• PROMPT:
From the entries, copy each line that includes "verts".

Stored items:
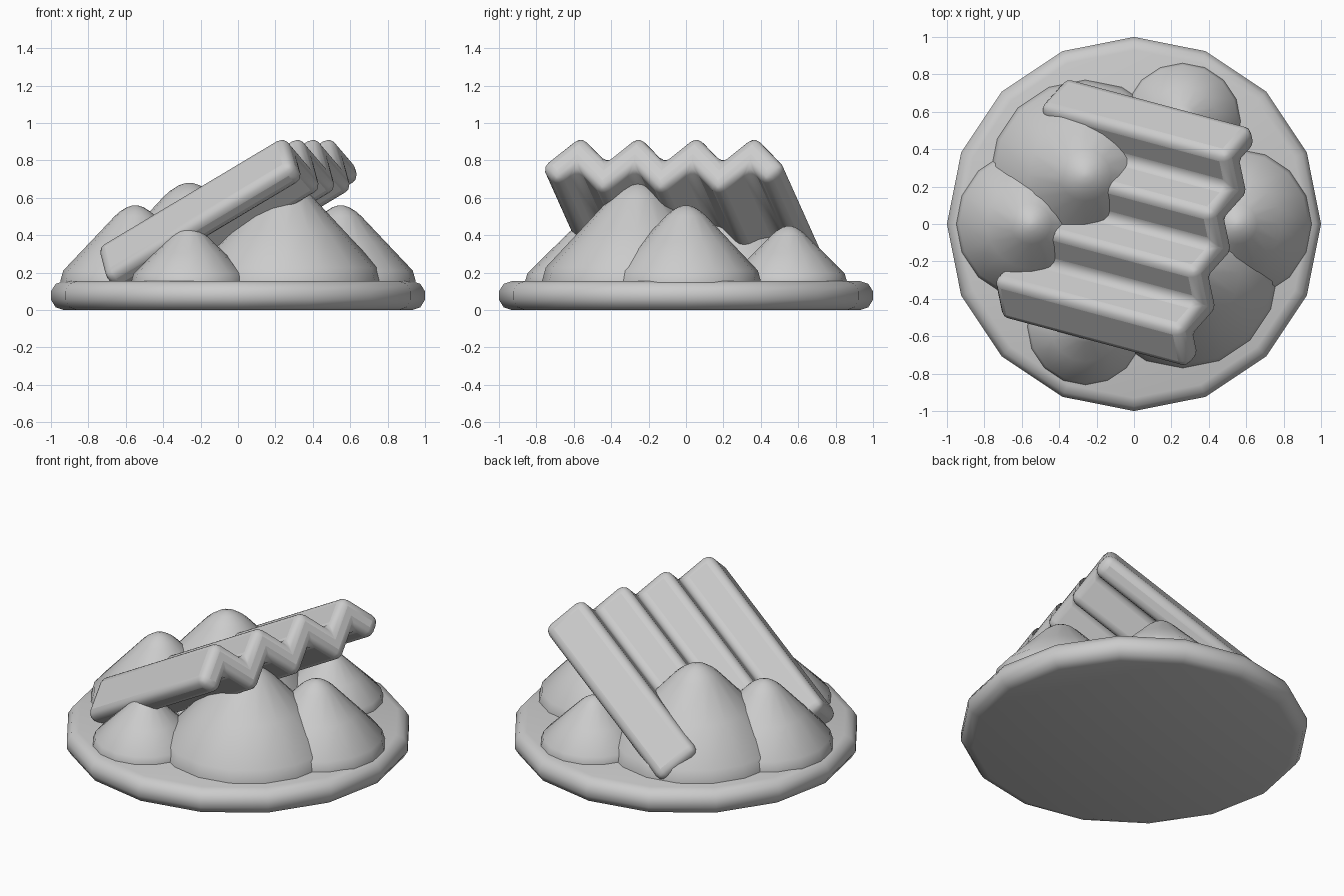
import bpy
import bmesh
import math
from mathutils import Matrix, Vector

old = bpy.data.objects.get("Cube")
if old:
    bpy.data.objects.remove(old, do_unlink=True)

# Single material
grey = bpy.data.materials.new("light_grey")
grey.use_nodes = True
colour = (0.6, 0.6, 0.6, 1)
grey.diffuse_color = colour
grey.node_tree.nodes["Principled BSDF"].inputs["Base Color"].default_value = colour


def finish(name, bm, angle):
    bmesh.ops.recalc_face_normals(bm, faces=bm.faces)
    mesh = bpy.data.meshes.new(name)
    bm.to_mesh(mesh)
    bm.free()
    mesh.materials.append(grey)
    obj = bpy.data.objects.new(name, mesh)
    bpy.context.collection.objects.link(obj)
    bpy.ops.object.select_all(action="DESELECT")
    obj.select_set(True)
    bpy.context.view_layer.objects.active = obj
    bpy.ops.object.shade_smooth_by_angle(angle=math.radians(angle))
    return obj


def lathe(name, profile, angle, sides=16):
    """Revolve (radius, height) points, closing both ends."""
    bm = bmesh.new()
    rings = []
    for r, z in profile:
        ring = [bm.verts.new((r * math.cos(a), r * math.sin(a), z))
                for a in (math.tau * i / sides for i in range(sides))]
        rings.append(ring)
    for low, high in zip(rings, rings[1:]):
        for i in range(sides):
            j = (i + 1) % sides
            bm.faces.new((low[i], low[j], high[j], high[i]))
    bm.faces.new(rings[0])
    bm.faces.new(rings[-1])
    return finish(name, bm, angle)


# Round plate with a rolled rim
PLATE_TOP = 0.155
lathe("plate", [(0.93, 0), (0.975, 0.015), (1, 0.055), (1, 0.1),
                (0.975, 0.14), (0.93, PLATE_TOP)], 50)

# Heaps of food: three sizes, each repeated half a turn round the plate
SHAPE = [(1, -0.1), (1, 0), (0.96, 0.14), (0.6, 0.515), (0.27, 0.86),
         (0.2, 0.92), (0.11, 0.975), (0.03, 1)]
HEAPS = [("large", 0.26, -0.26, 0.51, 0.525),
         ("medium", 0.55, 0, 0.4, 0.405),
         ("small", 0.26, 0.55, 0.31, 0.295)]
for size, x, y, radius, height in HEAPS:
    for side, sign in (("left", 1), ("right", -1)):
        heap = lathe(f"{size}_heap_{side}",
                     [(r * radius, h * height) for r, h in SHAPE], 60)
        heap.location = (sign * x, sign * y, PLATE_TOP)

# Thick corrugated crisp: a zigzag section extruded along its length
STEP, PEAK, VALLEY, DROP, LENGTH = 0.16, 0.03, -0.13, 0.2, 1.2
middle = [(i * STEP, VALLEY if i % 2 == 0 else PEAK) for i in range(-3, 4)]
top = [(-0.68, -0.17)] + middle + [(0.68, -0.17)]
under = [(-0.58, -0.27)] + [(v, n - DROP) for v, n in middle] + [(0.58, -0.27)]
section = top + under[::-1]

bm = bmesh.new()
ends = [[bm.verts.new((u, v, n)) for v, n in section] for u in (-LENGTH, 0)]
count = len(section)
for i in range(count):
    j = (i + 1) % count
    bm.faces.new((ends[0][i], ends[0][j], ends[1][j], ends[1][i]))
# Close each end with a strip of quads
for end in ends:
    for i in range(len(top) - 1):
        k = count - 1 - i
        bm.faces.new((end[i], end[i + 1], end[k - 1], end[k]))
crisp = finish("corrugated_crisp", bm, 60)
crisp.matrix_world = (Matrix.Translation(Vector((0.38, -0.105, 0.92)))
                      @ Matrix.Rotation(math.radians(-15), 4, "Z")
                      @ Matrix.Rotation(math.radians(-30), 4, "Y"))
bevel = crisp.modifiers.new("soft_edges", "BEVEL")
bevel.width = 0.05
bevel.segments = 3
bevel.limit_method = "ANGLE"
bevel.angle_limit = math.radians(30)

==

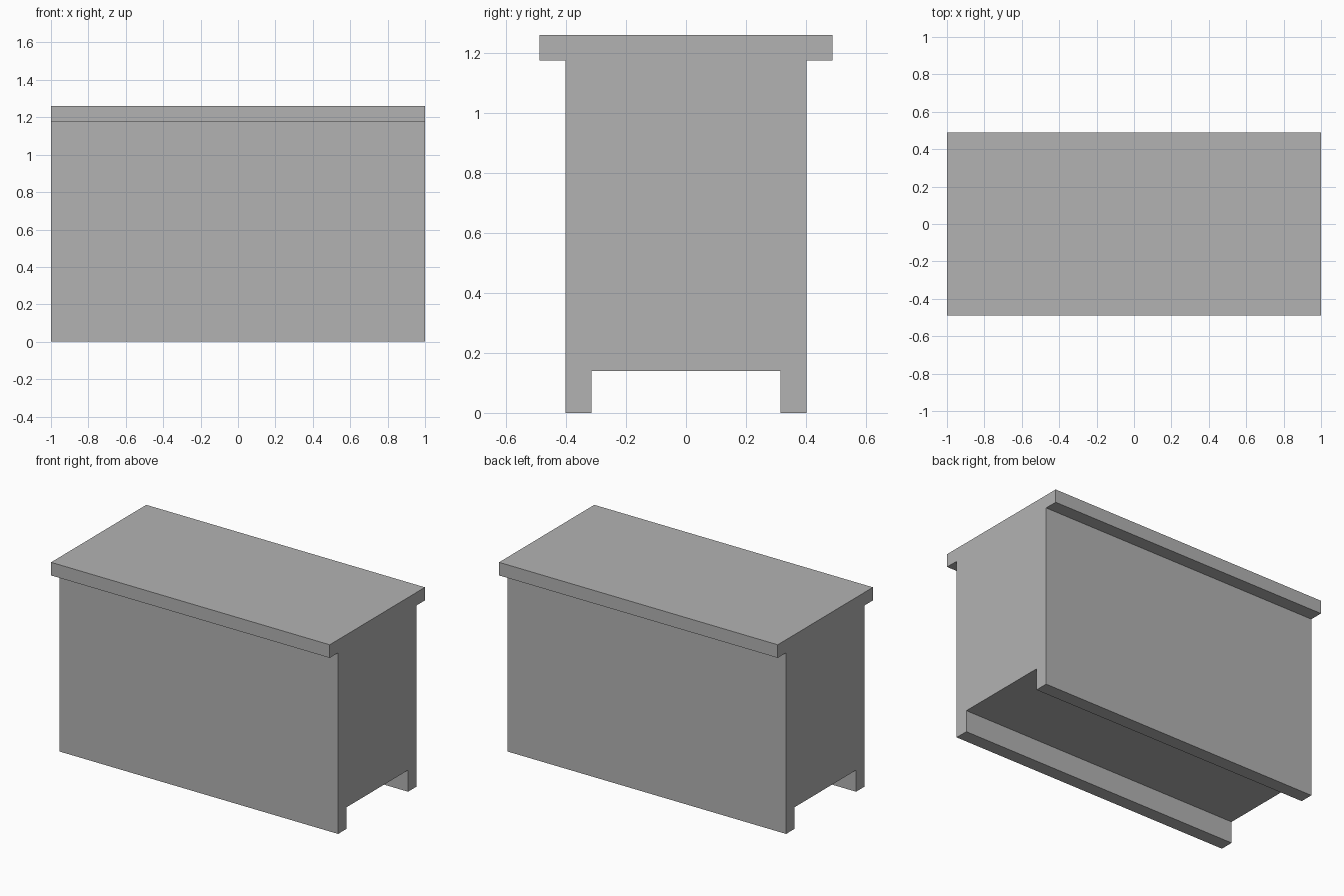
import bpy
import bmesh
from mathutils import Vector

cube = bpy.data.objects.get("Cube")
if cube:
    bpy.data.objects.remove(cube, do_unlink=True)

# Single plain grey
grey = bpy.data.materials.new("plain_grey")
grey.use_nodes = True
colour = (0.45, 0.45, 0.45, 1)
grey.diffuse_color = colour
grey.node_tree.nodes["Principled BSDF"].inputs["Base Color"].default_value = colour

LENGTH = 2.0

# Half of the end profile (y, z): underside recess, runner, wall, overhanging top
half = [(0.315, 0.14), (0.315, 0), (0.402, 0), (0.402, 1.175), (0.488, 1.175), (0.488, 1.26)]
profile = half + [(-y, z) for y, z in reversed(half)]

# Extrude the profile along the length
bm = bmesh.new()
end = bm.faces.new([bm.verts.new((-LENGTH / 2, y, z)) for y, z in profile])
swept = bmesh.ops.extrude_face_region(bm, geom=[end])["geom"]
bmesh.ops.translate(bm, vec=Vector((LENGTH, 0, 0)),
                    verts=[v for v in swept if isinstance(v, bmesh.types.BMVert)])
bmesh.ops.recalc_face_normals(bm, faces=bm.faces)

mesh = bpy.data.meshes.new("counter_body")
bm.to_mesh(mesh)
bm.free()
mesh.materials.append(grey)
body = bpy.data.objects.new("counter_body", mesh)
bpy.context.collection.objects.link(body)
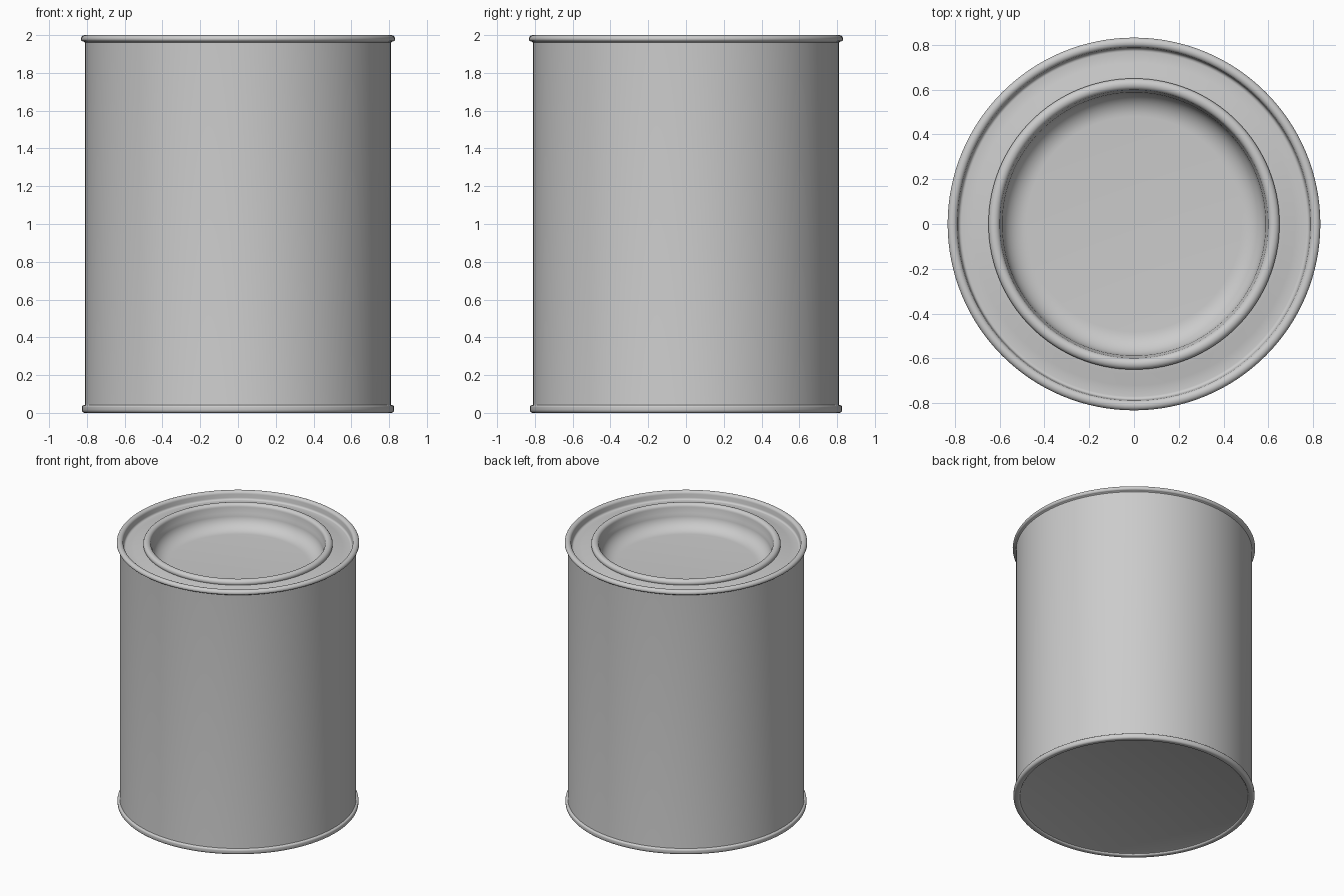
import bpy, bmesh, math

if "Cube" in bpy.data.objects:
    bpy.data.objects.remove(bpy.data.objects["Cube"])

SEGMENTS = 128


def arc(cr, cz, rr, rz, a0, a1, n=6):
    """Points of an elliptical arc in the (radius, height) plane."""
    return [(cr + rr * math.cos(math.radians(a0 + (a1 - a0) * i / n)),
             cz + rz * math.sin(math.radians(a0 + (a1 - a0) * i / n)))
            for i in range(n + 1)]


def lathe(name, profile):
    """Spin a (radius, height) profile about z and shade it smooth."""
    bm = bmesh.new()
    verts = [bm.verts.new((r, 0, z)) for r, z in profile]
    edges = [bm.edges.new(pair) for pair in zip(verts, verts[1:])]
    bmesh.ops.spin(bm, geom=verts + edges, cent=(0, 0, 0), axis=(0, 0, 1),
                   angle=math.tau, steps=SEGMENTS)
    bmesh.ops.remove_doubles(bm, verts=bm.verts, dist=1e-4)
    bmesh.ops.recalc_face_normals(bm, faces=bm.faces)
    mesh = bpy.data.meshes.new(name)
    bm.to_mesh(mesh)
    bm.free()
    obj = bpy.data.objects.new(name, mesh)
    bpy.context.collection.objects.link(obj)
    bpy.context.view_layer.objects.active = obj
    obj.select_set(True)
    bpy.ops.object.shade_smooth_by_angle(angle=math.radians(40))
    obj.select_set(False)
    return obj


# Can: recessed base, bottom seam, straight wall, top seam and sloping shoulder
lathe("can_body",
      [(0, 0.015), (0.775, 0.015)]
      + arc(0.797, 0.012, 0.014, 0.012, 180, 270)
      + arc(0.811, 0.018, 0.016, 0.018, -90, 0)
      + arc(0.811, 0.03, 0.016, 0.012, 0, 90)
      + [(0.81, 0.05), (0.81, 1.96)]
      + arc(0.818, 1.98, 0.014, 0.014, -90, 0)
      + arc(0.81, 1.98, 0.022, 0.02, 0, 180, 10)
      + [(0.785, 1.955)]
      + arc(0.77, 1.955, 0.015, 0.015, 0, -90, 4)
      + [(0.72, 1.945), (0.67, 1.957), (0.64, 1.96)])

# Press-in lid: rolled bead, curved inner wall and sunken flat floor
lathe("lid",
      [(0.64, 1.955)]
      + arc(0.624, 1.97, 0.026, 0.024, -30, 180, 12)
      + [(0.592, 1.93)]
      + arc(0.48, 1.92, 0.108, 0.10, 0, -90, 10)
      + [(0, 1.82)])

• WRITTEN RESPONSE:
        ring = [bm.verts.new((r * math.cos(a), r * math.sin(a), z))
ends = [[bm.verts.new((u, v, n)) for v, n in section] for u in (-LENGTH, 0)]
end = bm.faces.new([bm.verts.new((-LENGTH / 2, y, z)) for y, z in profile])
                    verts=[v for v in swept if isinstance(v, bmesh.types.BMVert)])
    verts = [bm.verts.new((r, 0, z)) for r, z in profile]
    edges = [bm.edges.new(pair) for pair in zip(verts, verts[1:])]
    bmesh.ops.spin(bm, geom=verts + edges, cent=(0, 0, 0), axis=(0, 0, 1),
    bmesh.ops.remove_doubles(bm, verts=bm.verts, dist=1e-4)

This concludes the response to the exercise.